blasts from the computers speaker like water from a firemans
hose. Within the onslaught there are flashes of the familiara heavy
rain, air escaping from a balloon, and the rhythmic whine of old windshield
wipers. Kevin Short has constructed this sound file as an example of what
he calls raw chaos.
Next, the speaker emits the courtly sound of a 16th-century harpsichord piece, complete with counterpoint, 32nd notes, and trills. This, too, is the sound of chaostamed by Short. An associate professor in applied mathematics, he has mastered the mathematics of chaos theory for a broad range of purposes that could have a major impact on the networking and telecommunications fields.
The University has set up its first spin-off company,
Chaoticom, to develop and market the new technology.
Using mathematical equations, Short can produce drastically
compressed audio, video, or image files. Thats because the mathematical
information needed to produce the pattern of pixels in an image takes
up much less space than the bits and bytes now used to specify every pixel
on a computer screen. Imagine downloading a feature-length film from the
Web in a few minutes or storing 1,000 hours of music on one CD.
Chaos theory, with its reliance on differential equations
and nonlinear math, can be difficult to fathom. Mathematicians define
chaos as behavior that falls somewhere between the periodic and the truly
random. Chaotic systemslike the weatherare predictable
in the short term, but not in the long term, says Short.
Perhaps the most famous part of chaos theory is the Butterfly
Effect, which illustrates how a small change in the beginning will produce
great differences in the future. Heres the analogy: A butterfly
flaps its wings in China today, and, theoretically, causes a major storm
in the United States next year.
In our work, explains Short, we have
had to walk a tight line between controlling and reducing large-scale
long-term changes while still allowing the system to produce wildly varying
patterns or waveforms.
Short began this line of research when he received grants
from the National Security Agency to test encryption systems based on
chaos theory. He cracked every system he tested but realized that the
security flaws could be fixed. He and mathematics graduate student Andy
Parker devised a more secure chaos-based encryption scheme.
In the process, Short discovered how to make waveforms
suitable for music and then enlisted the help of two undergrads. According
to Kimo Johnson, a dual major in math and music, Short saw a few
of us who wanted to put in the extra work and found ways of challenging
us. Johnson and physics major Dan Hussey got a lot of strange bleeps

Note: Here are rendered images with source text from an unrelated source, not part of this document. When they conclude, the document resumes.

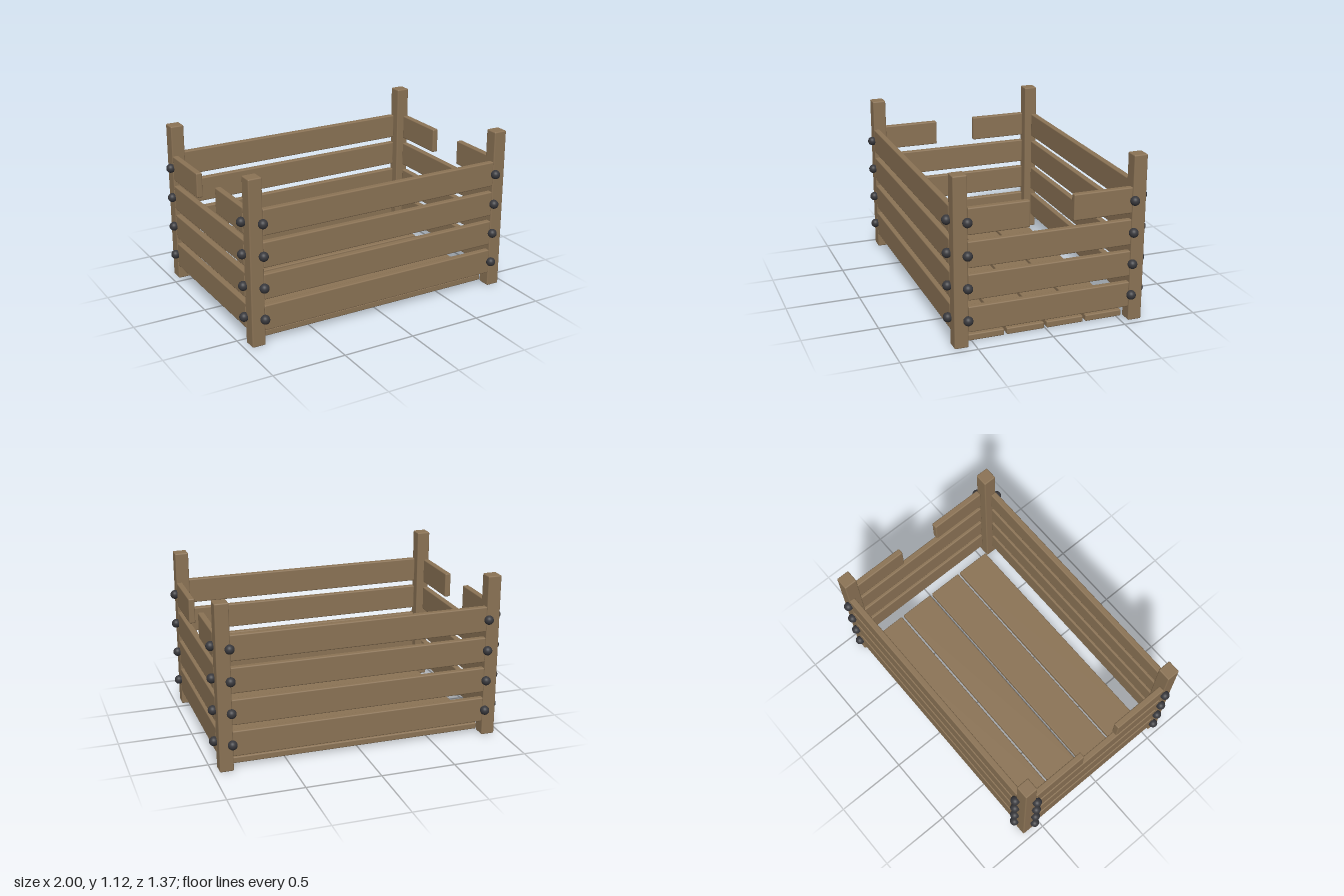
import * as THREE from 'three';
import { RoundedBoxGeometry } from 'three/addons/geometries/RoundedBoxGeometry.js';

const wood = new THREE.MeshStandardMaterial({ color: 0x8b7355 });
wood.name = 'wood';
const iron = new THREE.MeshStandardMaterial({ color: 0x38383c });
iron.name = 'dark iron';

// Outer half sizes of the crate, and plank sizes
const HX = 0.955, HZ = 0.638, POST_W = 0.092, POST_H = 1.12;
const SLAT_H = 0.172, SLAT_T = 0.042, BEVEL = 0.008;
const ROWS = [0, 1, 2, 3].map((i) => 0.186 + i * 0.2137);

export function createModel() {
  const crate = new THREE.Group();
  crate.name = 'crate';

  const plank = (name, w, h, d, x, y, z) => {
    const mesh = new THREE.Mesh(new RoundedBoxGeometry(w, h, d, 2, BEVEL), wood);
    mesh.name = name;
    mesh.position.set(x, y, z);
    crate.add(mesh);
  };

  const boltGeometry = new THREE.SphereGeometry(0.031, 24, 16);
  const bolt = (name, x, y, z) => {
    const mesh = new THREE.Mesh(boltGeometry, iron);
    mesh.name = name;
    mesh.position.set(x, y, z);
    crate.add(mesh);
  };

  // Corner posts
  for (const sx of [-1, 1]) for (const sz of [-1, 1]) {
    plank('cornerPost', POST_W, POST_H, POST_W,
      sx * (HX - POST_W / 2), POST_H / 2, sz * (HZ - POST_W / 2));
  }

  // Floor planks running along x
  for (let i = 0; i < 4; i++) {
    plank('floorPlank', 1.746, 0.044, 0.254, 0, 0.022, (i - 1.5) * 0.2715);
  }

  ROWS.forEach((y, row) => {
    for (const s of [-1, 1]) {
      // Long slats, front and back
      plank(s > 0 ? 'frontSlat' : 'backSlat', 1.728, SLAT_H, SLAT_T,
        0, y, s * (HZ - SLAT_T / 2));

      // End slats; the top row is split to leave a hand hold
      const x = s * (HX - SLAT_T / 2);
      if (row < 3) {
        plank('endSlat', SLAT_T, SLAT_H, 1.09, x, y, 0);
      } else {
        for (const sz of [-1, 1]) {
          plank('shortEndSlat', SLAT_T, SLAT_H, 0.4, x, y, sz * 0.345);
        }
      }

      // Round bolt heads at the slat ends
      for (const t of [-1, 1]) {
        bolt('longSideBolt', t * 0.871, y, s * 0.653);
        bolt('endBolt', s * 0.969, y, t * 0.553);
      }
    }
  });

  return crate;
}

and blurps from their computer, but they ultimately succeeded in
producing a system for synthesizing music.
Next Short tackled reproduction of audio files, beginning
with the harpsichord in part because its timbre is more difficult to imitate
than many other instruments. Late one night he called his parents in New
York and held the telephone receiver to his computer speaker. They easily
recognized the sound of a harpsichord.
Thats when I knew that this was not just a
limited project, but something that could have profound effects,
Chaoticom investors have high hopes that Shorts
invention could be very profitable. All profits will be shared with the
University, Short, and his former students. Whatever the results are,
Short looks forward to returning to the classroom after taking a leave
of absence to start the company. No doubt he will find a few more students
who want to be challenged.
Virginia Stuart, College of Engineering and Physical Sciences